Furthermore, you need to consider that up to that time only cathode ray tubes have been available for computer monitors as well as for televisions, and that these CRTs had a gamma. The TMS9918 series chips had been designed to work with televisions and their CRTs had a gamma of 1.6 (remark: CRTs of Macintosh monitors had 1.8 and the CRTs of PC monitors had 2.2). Flat screens do not have gamma. For this reason the colors of the TMS9918 look somewhat pale here as you can see in the first table above. The below table uses the gamma-corrected values, which are (written in hexadecimal because this is needed by Wikipedia's coding):
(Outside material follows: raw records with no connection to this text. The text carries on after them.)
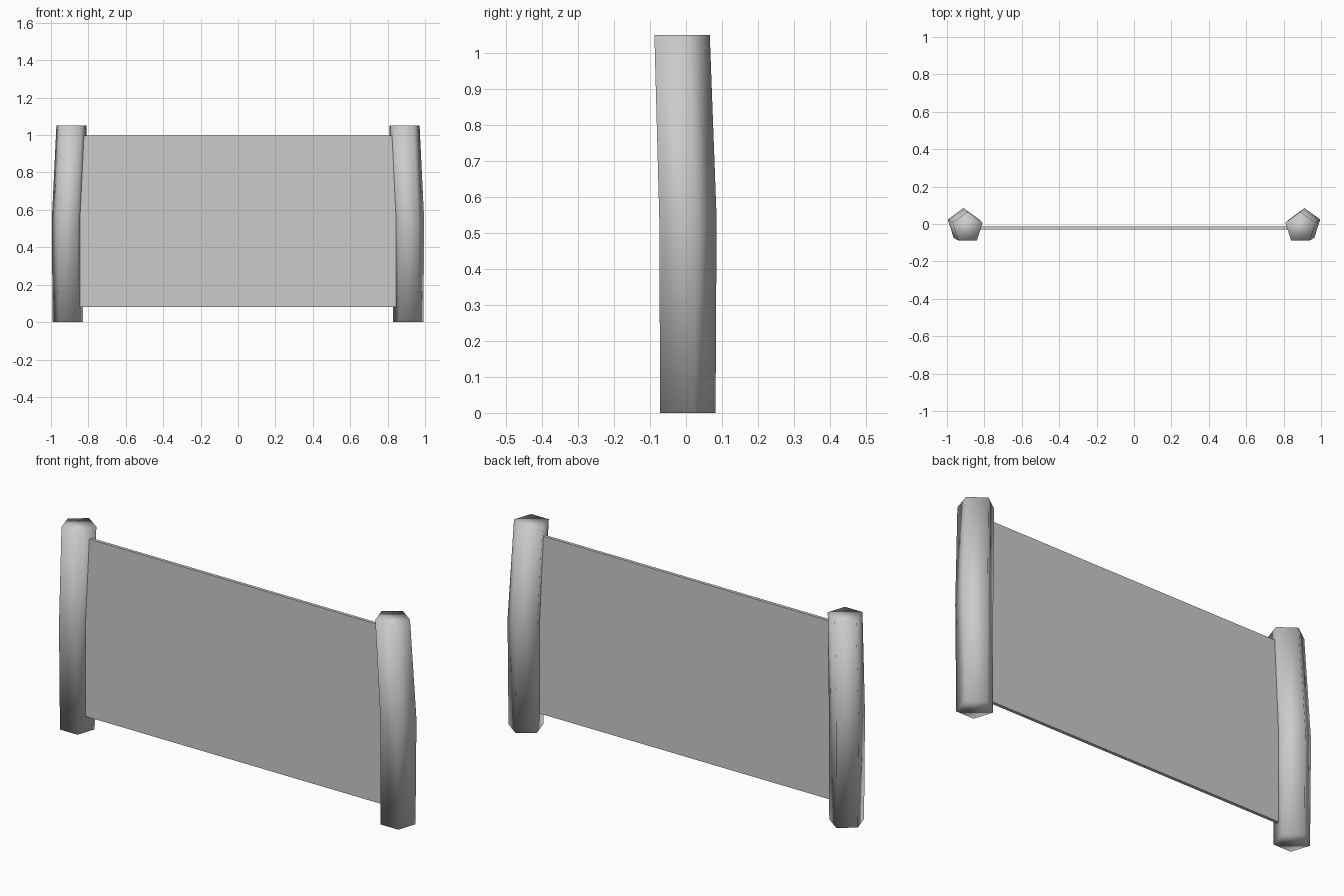
import bpy, bmesh
from math import sin, cos, tau

if "Cube" in bpy.data.objects:
    bpy.data.objects.remove(bpy.data.objects["Cube"])

# (x centre, y centre, z, radius) of each ring of the bent five-sided post
RINGS = [(0.91, -0.003, 0.0, 0.085),
         (0.912, -0.003, 0.54, 0.088),
         (0.89, -0.019, 1.05, 0.085)]
SIDES = 5


def finish(name, bm, smooth):
    bmesh.ops.recalc_face_normals(bm, faces=bm.faces)
    for f in bm.faces:
        f.smooth = smooth
    mesh = bpy.data.meshes.new(name)
    bm.to_mesh(mesh)
    bm.free()
    obj = bpy.data.objects.new(name, mesh)
    bpy.context.collection.objects.link(obj)
    return obj


def post(name, side):
    bm = bmesh.new()
    loops = [[bm.verts.new((side * (x + r * sin(tau * i / SIDES)),
                            y + r * cos(tau * i / SIDES), z))
              for i in range(SIDES)] for x, y, z, r in RINGS]
    for a, b in zip(loops, loops[1:]):
        for i in range(SIDES):
            j = (i + 1) % SIDES
            bm.faces.new((a[i], a[j], b[j], b[i]))
    # end caps
    bm.faces.new(loops[0])
    bm.faces.new(loops[-1])
    return finish(name, bm, True)


# mirrored posts, leaning inwards at the top
post("right_post", 1)
post("left_post", -1)

# thin panel with its ends buried in the posts
bm = bmesh.new()
bmesh.ops.create_cube(bm, size=1)
bmesh.ops.scale(bm, vec=(1.76, 0.016, 0.915), verts=bm.verts)
bmesh.ops.translate(bm, vec=(0, -0.021, 0.5395), verts=bm.verts)
finish("panel", bm, False)
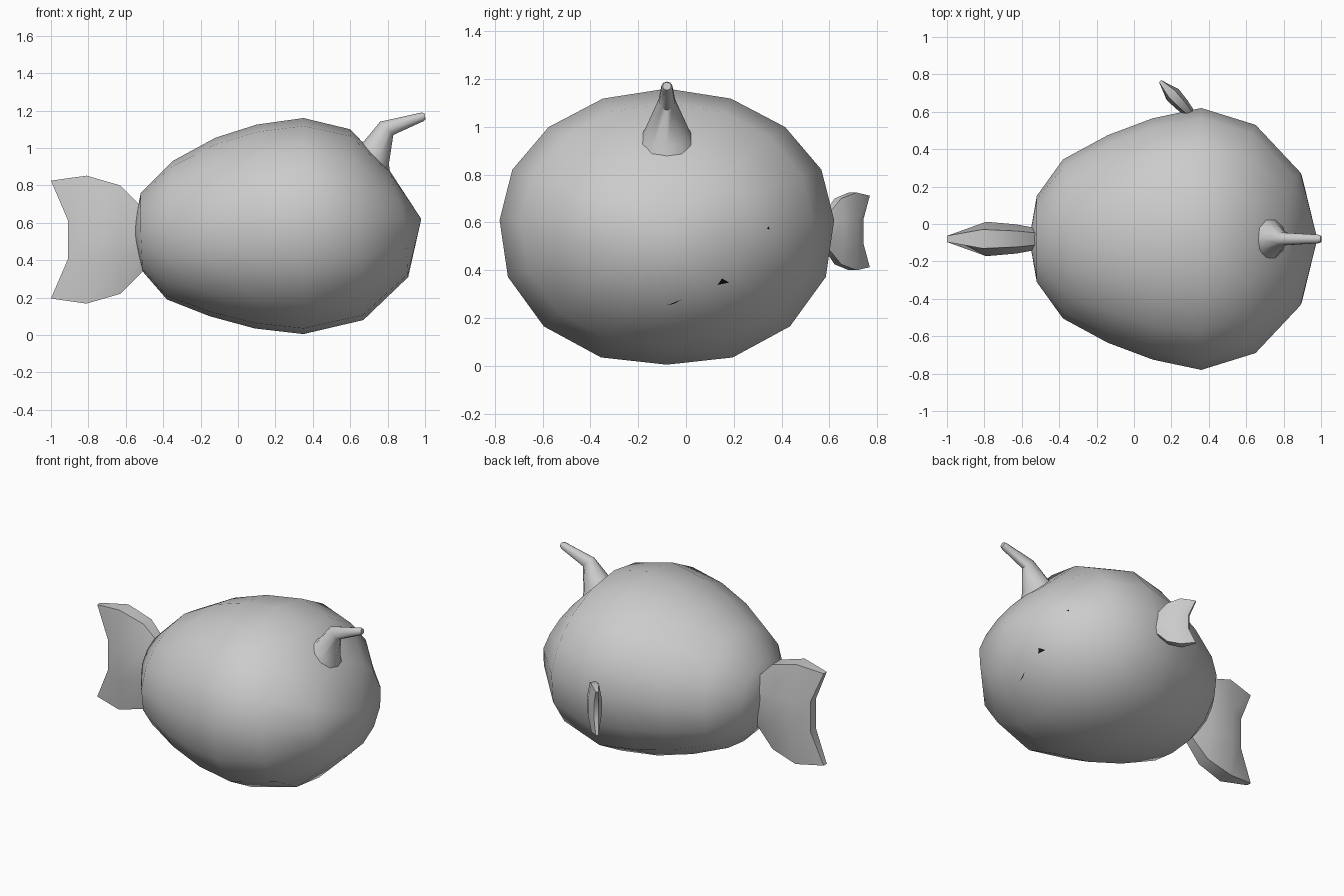
import bpy, bmesh, math
from mathutils import Vector, Matrix

if "Cube" in bpy.data.objects:
    bpy.data.objects.remove(bpy.data.objects["Cube"])

CY = -0.08  # the fish's own centre line


def loft(name, rings, start_tip=None, end_tip=None):
    """Skin a list of equal-length vertex rings and close both ends."""
    bm = bmesh.new()
    vs = [[bm.verts.new(p) for p in r] for r in rings]
    n = len(vs[0])
    for a, b in zip(vs, vs[1:]):
        for i in range(n):
            j = (i + 1) % n
            bm.faces.new((a[i], a[j], b[j], b[i]))
    for ring, tip in ((vs[0], start_tip), (vs[-1], end_tip)):
        if tip:
            t = bm.verts.new(tip)
            for i in range(n):
                bm.faces.new((ring[i], ring[(i + 1) % n], t))
        else:
            bm.faces.new(ring)
    bmesh.ops.recalc_face_normals(bm, faces=bm.faces)
    me = bpy.data.meshes.new(name)
    bm.to_mesh(me)
    bm.free()
    ob = bpy.data.objects.new(name, me)
    bpy.context.collection.objects.link(ob)
    bpy.ops.object.select_all(action='DESELECT')
    ob.select_set(True)
    bpy.context.view_layer.objects.active = ob
    bpy.ops.object.shade_smooth_by_angle(angle=math.radians(50))
    return ob


# Body: 16-sided rings as (x, half width, mid z, top z, bottom z, top x, bottom x)
stations = [
    (-0.52, 0.23, 0.55, 0.76, 0.34, -0.52, -0.51),
    (-0.38, 0.425, 0.56, 0.93, 0.19, -0.35, -0.38),
    (-0.14, 0.555, 0.58, 1.055, 0.10, -0.12, -0.15),
    (0.10, 0.645, 0.60, 1.125, 0.035, 0.10, 0.09),
    (0.36, 0.70, 0.61, 1.16, 0.005, 0.35, 0.35),
    (0.65, 0.61, 0.61, 1.10, 0.08, 0.60, 0.67),
    (0.89, 0.355, 0.62, 0.88, 0.31, 0.81, 0.91),
]
body_rings = []
for x, w, zm, zt, zb, xt, xb in stations:
    ring = []
    for k in range(16):
        c, s = math.cos(k * math.pi / 8), math.sin(k * math.pi / 8)
        f = 1 if s >= 0 else 1 + 0.04 * abs(2 * s * c)
        h, xe = (zt - zm, xt) if s >= 0 else (zm - zb, xb)
        ring.append((x + (xe - x) * abs(s), CY + w * c * f, zm + h * s * f))
    body_rings.append(ring)
body = loft("body", body_rings, (-0.56, CY, 0.55), (0.98, CY, 0.62))

# Horn: bent tapering stalk, rings as (x, z, radius in profile, radius in y, tilt)
horn_rings = []
for x, z, r, ry, tilt in [(0.72, 0.92, 0.14, 0.12, -45), (0.74, 0.975, 0.09, 0.095, -42),
                          (0.795, 1.105, 0.05, 0.036, -45), (0.985, 1.166, 0.024, 0.024, -75),
                          (1.0, 1.17, 0.017, 0.018, -80)]:
    t = math.radians(tilt)
    horn_rings.append([(x + r * math.cos(a) * math.cos(t), CY + ry * math.sin(a),
                        z + r * math.cos(a) * math.sin(t))
                       for a in (k * math.pi / 5 for k in range(10))])
loft("horn", horn_rings)


def fin(name, base, angle, scale):
    """Notched fin growing out of base: same shape for the tail and the side fin."""
    rings = []
    # (outer reach, inner reach, half height, inner half height, half thickness)
    for uo, ui, h, hi, t in [(-0.06, -0.06, 0.13, 0.06, 0.05), (0.0, 0.0, 0.18, 0.08, 0.058),
                             (0.11, 0.11, 0.29, 0.10, 0.078), (0.29, 0.27, 0.342, 0.105, 0.092),
                             (0.48, 0.39, 0.315, 0.105, 0.03)]:
        to = t * 0.55
        ring = [(uo, to, h), (ui, t, hi), (ui, t, -hi), (uo, to, -h),
                (uo, -to, -h), (ui, -t, -hi), (ui, -t, hi), (uo, -to, h)]
        rings.append(ring)
    m = (Matrix.Translation(base) @ Matrix.Rotation(math.radians(angle), 4, 'Z')
         @ Matrix.Scale(scale, 4))
    ob = loft(name, [[m @ Vector(p) for p in r] for r in rings])
    # flat quads at the notched end instead of one concave polygon
    bm = bmesh.new()
    bm.from_mesh(ob.data)
    bm.faces.ensure_lookup_table()
    ends = [f for f in bm.faces if len(f.verts) == 8]
    bmesh.ops.delete(bm, geom=ends, context='FACES_ONLY')
    bm.verts.ensure_lookup_table()
    for b in (0, len(bm.verts) - 8):
        v = bm.verts[b:b + 8]
        for i in range(3):
            bm.faces.new((v[i], v[i + 1], v[6 - i], v[7 - i]))
    bmesh.ops.recalc_face_normals(bm, faces=bm.faces)
    for f in bm.faces:
        f.smooth = True
    bm.to_mesh(ob.data)
    bm.free()
    return ob


fin("tail_fin", (-0.52, CY, 0.51), 180, 1.0)
fin("side_fin", (0.295, 0.597, 0.5625), 133, 0.475)

# Face marks: tiny dark flecks laid on the body surface
dark = bpy.data.materials.new("dark")
dark.diffuse_color = (0.01, 0.01, 0.01, 1)
dark.use_nodes = True
dark.node_tree.nodes["Principled BSDF"].inputs["Base Color"].default_value = dark.diffuse_color
for name, pts in [("eye_mark", [(0.335, 0.575), (0.348, 0.57), (0.345, 0.583)]),
                  ("mouth_mark", [(0.13, 0.34), (0.18, 0.35), (0.15, 0.367)]),
                  ("mouth_line", [(-0.085, 0.253), (-0.05, 0.262), (-0.015, 0.281)])]:
    verts = []
    for y, z in pts:
        hit, loc, nor, _ = body.ray_cast(Vector((3, y, z)), Vector((-1, 0, 0)))
        verts.append(loc + nor * 0.003)
    me = bpy.data.meshes.new(name)
    me.from_pydata(verts, [], [(0, 1, 2)])
    me.materials.append(dark)
    bpy.context.collection.objects.link(bpy.data.objects.new(name, me))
Note: The used steps are: Round all values to two decimal places, then raise to the power of 1.6 for gamma correction and finally transform the range of values from 0...100 to 0...255.
- Video RAM: 16 KB
- Text modes: 40 × 24 and 32 × 24
- Resolution: 256 × 192
- Colours: 15 colours + transparent
- Sprites: 32, 1 colour, max 4 per horizontal line
Texas Instruments' TMS9918A was succeeded by Yamaha's V9938, which added additional bitmap modes, more colorful sprites, a vertical full-screen scroll register, vertical and horizontal offset registers, a hardware blitter and a customizable palette. The V9938 was designed for the MSX2 standard of computers, and later used in a third-party upgrade to the TI-99/4A — the Geneve 9640 'computer-on-a-card'.
Toshiba made a clone called the T6950 and does not support the undocumented pattern / color table masking feature in graphics 2 mode.[better source needed] Later, Toshiba released the T7937A MSX-Engine with a built-in VDP and fixed the masking features. Both VDPs by Toshiba feature a slightly different palette than the Texas VDPs, with more vivid colors.
The TMS9918 was the basis for the VDP chips in Sega's Master System, Game Gear, and Mega Drive. They used additional display modes and registers, and added hardware scrolling capabilities and other advanced features.
- TMS34010, a 1986 microprocessor with dedicated graphics instructions
- Atari 8-bit family, a home computer line with comparable graphics hardware introduced the same year
- Motorola 6845, a display controller widely used in 8-bit computers
- Motorola 6847
- Yamaha V9938
- Yamaha V9958
- List of 8-bit computer hardware graphics
- "TMS9918 Arizona Technical Symposium Draft - Development - SMS Power!". www.smspower.org.
- "YUV, YCbCr, YPbPr colour spaces | DiscoveryBiz.Net". discoverybiz.net.
- Video Display Processor / Hybrid Modes., which is also put to use.
- Video Display Processors - Programmer's Guide (PDF). Texas Instruments.
- Texas Instruments (1982), TMS9918A/TMS9928A/TMS9929A Video Display Processors (PDF), retrieved 2018-11-02
- "Undocumented Mode 1 + 2 : Poll/Discussion | MSX Resource Center (Page 2/4)".